“I learned about Scooter Braun’s purchase of my masters as it was announced to the world. All I could think about was the incessant, manipulative bullying I’ve received at his hands for years.”
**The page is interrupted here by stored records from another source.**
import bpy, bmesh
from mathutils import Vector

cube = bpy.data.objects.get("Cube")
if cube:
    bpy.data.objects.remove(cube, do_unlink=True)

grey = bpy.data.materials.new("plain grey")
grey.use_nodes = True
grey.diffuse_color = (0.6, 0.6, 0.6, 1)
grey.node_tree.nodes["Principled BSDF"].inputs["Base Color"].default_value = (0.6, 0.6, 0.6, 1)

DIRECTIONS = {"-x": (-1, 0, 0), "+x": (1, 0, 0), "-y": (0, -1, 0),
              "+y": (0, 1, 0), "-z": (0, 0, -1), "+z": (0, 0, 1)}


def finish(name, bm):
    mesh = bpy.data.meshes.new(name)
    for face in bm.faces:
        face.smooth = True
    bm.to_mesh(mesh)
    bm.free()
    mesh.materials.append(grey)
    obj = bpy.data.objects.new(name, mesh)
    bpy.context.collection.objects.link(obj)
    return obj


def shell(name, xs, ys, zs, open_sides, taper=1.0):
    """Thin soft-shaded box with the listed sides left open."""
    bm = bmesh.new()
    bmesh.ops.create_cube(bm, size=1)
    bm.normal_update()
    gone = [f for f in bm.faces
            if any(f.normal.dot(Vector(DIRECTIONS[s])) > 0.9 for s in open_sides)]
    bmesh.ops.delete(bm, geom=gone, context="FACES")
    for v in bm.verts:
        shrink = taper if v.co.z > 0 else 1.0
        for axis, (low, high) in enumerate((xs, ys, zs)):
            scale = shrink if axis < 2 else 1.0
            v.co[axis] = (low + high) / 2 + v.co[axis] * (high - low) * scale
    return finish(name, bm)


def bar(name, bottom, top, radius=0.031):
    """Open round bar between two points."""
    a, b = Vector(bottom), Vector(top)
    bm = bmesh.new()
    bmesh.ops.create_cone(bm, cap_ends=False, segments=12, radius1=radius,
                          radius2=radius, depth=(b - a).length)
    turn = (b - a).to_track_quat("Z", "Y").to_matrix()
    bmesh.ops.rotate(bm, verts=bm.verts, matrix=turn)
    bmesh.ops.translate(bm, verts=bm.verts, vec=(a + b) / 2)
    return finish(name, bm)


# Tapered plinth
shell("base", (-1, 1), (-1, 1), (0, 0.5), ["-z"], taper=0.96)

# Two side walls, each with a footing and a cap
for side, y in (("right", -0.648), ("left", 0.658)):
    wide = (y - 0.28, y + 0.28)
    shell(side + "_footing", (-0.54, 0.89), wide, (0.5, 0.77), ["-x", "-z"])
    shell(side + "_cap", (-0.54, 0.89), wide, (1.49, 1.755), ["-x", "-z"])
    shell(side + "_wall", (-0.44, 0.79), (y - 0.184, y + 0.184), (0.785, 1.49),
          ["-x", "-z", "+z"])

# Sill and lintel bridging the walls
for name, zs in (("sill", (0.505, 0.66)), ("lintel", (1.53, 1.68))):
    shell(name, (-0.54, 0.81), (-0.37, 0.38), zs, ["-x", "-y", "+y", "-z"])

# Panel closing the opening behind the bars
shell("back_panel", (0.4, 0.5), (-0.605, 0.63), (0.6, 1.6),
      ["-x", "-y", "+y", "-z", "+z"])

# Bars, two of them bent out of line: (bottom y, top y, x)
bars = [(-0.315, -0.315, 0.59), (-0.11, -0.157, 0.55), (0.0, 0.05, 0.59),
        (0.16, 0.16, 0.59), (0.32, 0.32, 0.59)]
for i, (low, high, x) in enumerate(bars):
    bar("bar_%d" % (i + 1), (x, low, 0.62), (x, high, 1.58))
Not long after, we were once again told that Scooter Braun pulled a fast one on Taylor Swift. Variety revealed that Braun sold all of Swifts master recordings to private equity firm, Shamrock Capital, in a deal that was reported to be worth more than $300m. At the time, Swift had already revealed that she had begun re-recording her old music, which had “already proven to be both exciting and creatively fulfilling”. She has promised “plenty of surprises” across the rerecorded albums. And now, thankfully, as Swift has signed with Universal Music Group (back in November 2018) ahead of her seventh album, ‘Lover’ and her latest, ‘Folklore’ and ‘Evermore’, Swift does not have to worry about matters regarding ownership. With UMG, Swift has complete rights over all of her new work.